Perhaps the most recognizable form of sponsorship in football is now a firmly established aspect of the kit sponsor. However, it is quite a recent development. In English football, shirt sponsorship only began in the late 1970s, although it was already common abroad – Jägermeister had appeared on German team Eintracht Braunschweig’s shirts since 1973. 

The first English club to adopt shirt sponsorship was Kettering Town, who debuted their kit featuring the logo of local company Kettering Tyres in a Southern League Premier Division match against Bath City on 24 January 1976. Opposition from the Football Association meant the logo was soon dropped, but in the next season, with the support of Derby County and Bolton Wanderers, Kettering Town successfully convinced the FA to allow shirt sponsorship.

Shirt sponsorship was adopted by Exeter City in 1984 when LCD Advertising appeared on the club’s shirts. Their next shirt sponsor was Facer Books (1988-1989), followed by local electrical engineering company T.A.J. Hibberd (1989-1992). For the 1992-1993 season Carling appeared on Exeter’s shirts, before local company, ALC Windows, who remained as shirt sponsors through to 1997, replaced them the next season.

Sponsors between 1997 and 2001 included Concept Incorporated and Exeter Healthcare, and from 2001 the builders’ merchants Jewson appeared on the Grecians’ shirts. In 2003 they were replaced by Flybe, who had just become Exeter’s main sponsor and are still the club’s shirt sponsors, and who, having appeared on the kit for 14 years are one of the most long standing sponsors in the football league.   

In all, the items mentioned in this article are just a few examples of advertising and sponsorship over the years at Exeter City, but there are hundreds if not thousands more that have associated themselves with the club over the years.

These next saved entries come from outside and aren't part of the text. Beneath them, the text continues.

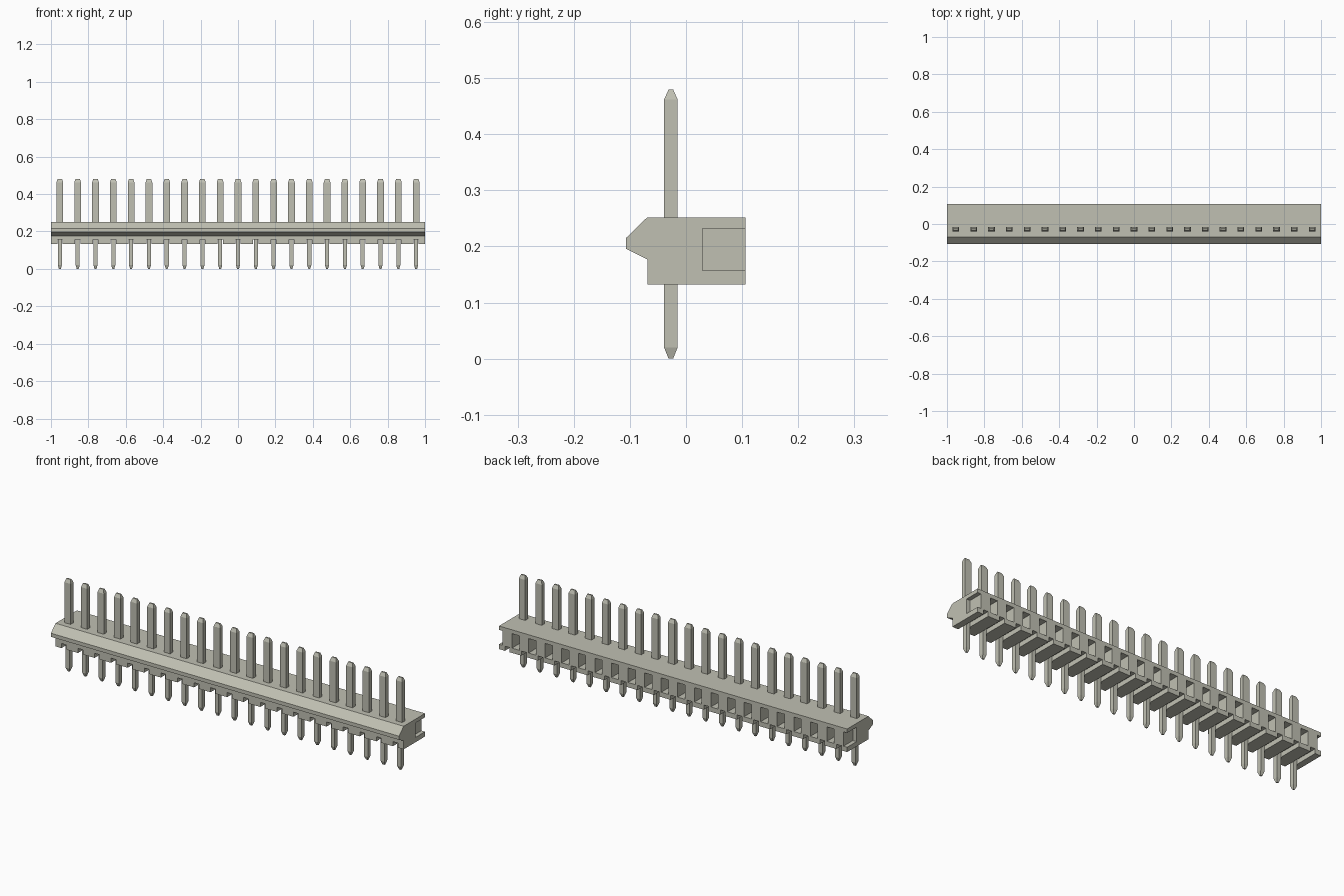
import bpy
import bmesh

if "Cube" in bpy.data.objects:
    bpy.data.objects.remove(bpy.data.objects["Cube"], do_unlink=True)

PINS = 21
PITCH = 2 / PINS
PIN_Y = -0.027

# One warm grey for everything
grey = bpy.data.materials.new("warm_grey")
grey.use_nodes = True
colour = (0.53, 0.53, 0.45, 1)
grey.diffuse_color = colour
grey.node_tree.nodes["Principled BSDF"].inputs["Base Color"].default_value = colour


def make_object(name, bm):
    bmesh.ops.recalc_face_normals(bm, faces=bm.faces)
    mesh = bpy.data.meshes.new(name)
    bm.to_mesh(mesh)
    bm.free()
    mesh.materials.append(grey)
    obj = bpy.data.objects.new(name, mesh)
    bpy.context.collection.objects.link(obj)
    return obj


def loft(bm, rings):
    """Join equal-length rings of points and cap both ends."""
    loops = [[bm.verts.new(p) for p in ring] for ring in rings]
    n = len(loops[0])
    for a, b in zip(loops, loops[1:]):
        for i in range(n):
            j = (i + 1) % n
            bm.faces.new((a[i], a[j], b[j], b[i]))
    bm.faces.new(loops[0])
    bm.faces.new(loops[-1])


def rect(x, y, z, hx, hy):
    return [(x - hx, y - hy, z), (x + hx, y - hy, z),
            (x + hx, y + hy, z), (x - hx, y + hy, z)]


# Housing: a profile with a pointed front ridge, drawn along x
profile = [(0.106, 0.132), (0.106, 0.252), (-0.069, 0.252), (-0.107, 0.215),
           (-0.107, 0.196), (-0.069, 0.177), (-0.069, 0.132)]
bm = bmesh.new()
loft(bm, [[(x, y, z) for y, z in profile] for x in (-1, 1)])
housing = make_object("housing", bm)

# Cutter: back pockets between the pins, and grooves under the pins
bm = bmesh.new()
for i in range(PINS + 1):
    x = -1 + i * PITCH
    loft(bm, [rect(x, 0.115, z, 0.021, 0.086) for z in (0.157, 0.232)])
for i in range(PINS):
    x = -1 + (i + 0.5) * PITCH
    loft(bm, [rect(x, 0, z, 0.014, 0.2) for z in (0.1, 0.156)])
cutter = make_object("pocket_cutter", bm)
cutter.hide_render = True

cut = housing.modifiers.new("pockets", "BOOLEAN")
cut.operation = "DIFFERENCE"
cut.solver = "EXACT"
cut.object = cutter
bpy.context.view_layer.objects.active = housing
bpy.ops.object.modifier_apply(modifier=cut.name)
bpy.data.objects.remove(cutter, do_unlink=True)

# Pins: narrow tail, wide blade, tapered at both ends (z, half x, half y)
sections = [(0, 0.005, 0.004), (0.02, 0.011, 0.012), (0.19, 0.011, 0.012),
            (0.19, 0.018, 0.012), (0.462, 0.018, 0.012), (0.48, 0.012, 0.004)]
for i in range(PINS):
    x = -1 + (i + 0.5) * PITCH
    bm = bmesh.new()
    loft(bm, [rect(x, PIN_Y, z, hx, hy) for z, hx, hy in sections])
    make_object(f"pin_{i + 1}", bm)
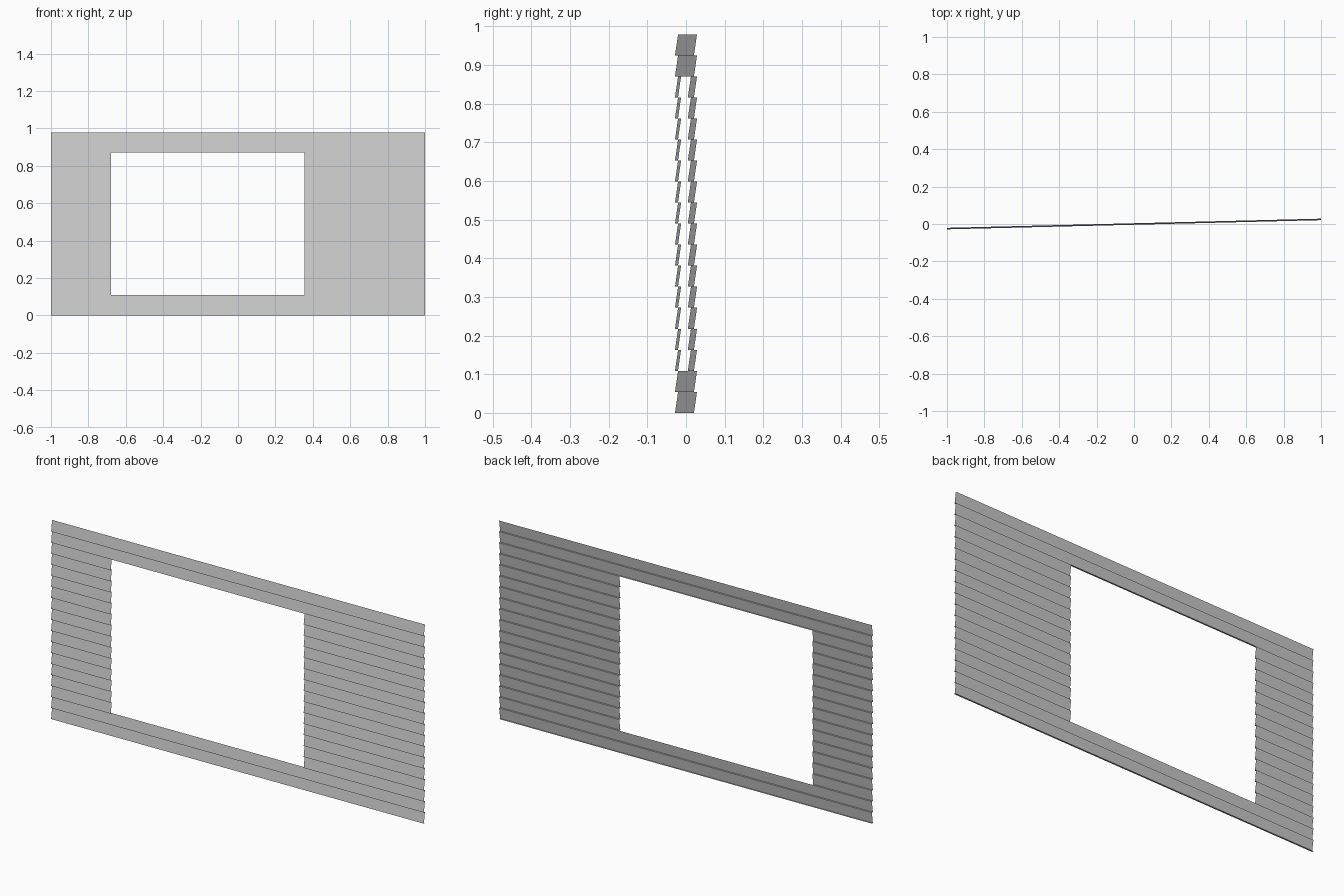
import bpy, bmesh

if "Cube" in bpy.data.objects:
    bpy.data.objects.remove(bpy.data.objects["Cube"])

ROWS = 18
HEIGHT = 0.979
STEP = HEIGHT / ROWS
LEAN = 0.008            # each board leans back by this much
SKEW = 0.0245           # the wall is turned slightly about z
OPEN_L, OPEN_R = -0.68, 0.355
OPEN_ROWS = range(2, 16)


def point(x, offset, z):
    return (x, SKEW * x + offset, z)


def siding(name, x0, x1, rows):
    """Lapped boards: a flat under-lip followed by a leaning face, per row."""
    bm = bmesh.new()
    profile = []
    for r in rows:
        z = r * STEP
        profile += [(LEAN / 2, z), (-LEAN / 2, z)]
    profile.append((LEAN / 2, (rows[-1] + 1) * STEP))
    pairs = [(bm.verts.new(point(x0, o, z)), bm.verts.new(point(x1, o, z)))
             for o, z in profile]
    for (a, b), (d, c) in zip(pairs, pairs[1:]):
        bm.faces.new((a, b, c, d))
    mesh = bpy.data.meshes.new(name)
    bm.to_mesh(mesh)
    bm.free()
    obj = bpy.data.objects.new(name, mesh)
    bpy.context.collection.objects.link(obj)
    return obj


# Full-width boards below and above the window opening
siding("lower_siding", -1, 1, range(0, 2))
siding("upper_siding", -1, 1, range(16, ROWS))

# Short boards either side of the opening
siding("left_siding", -1, OPEN_L, OPEN_ROWS)
siding("right_siding", OPEN_R, 1, OPEN_ROWS)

However from a heritage point of view any one of them can have value, as triggers that remind us of different eras in not only the club’s past but also the history of the City and our culture.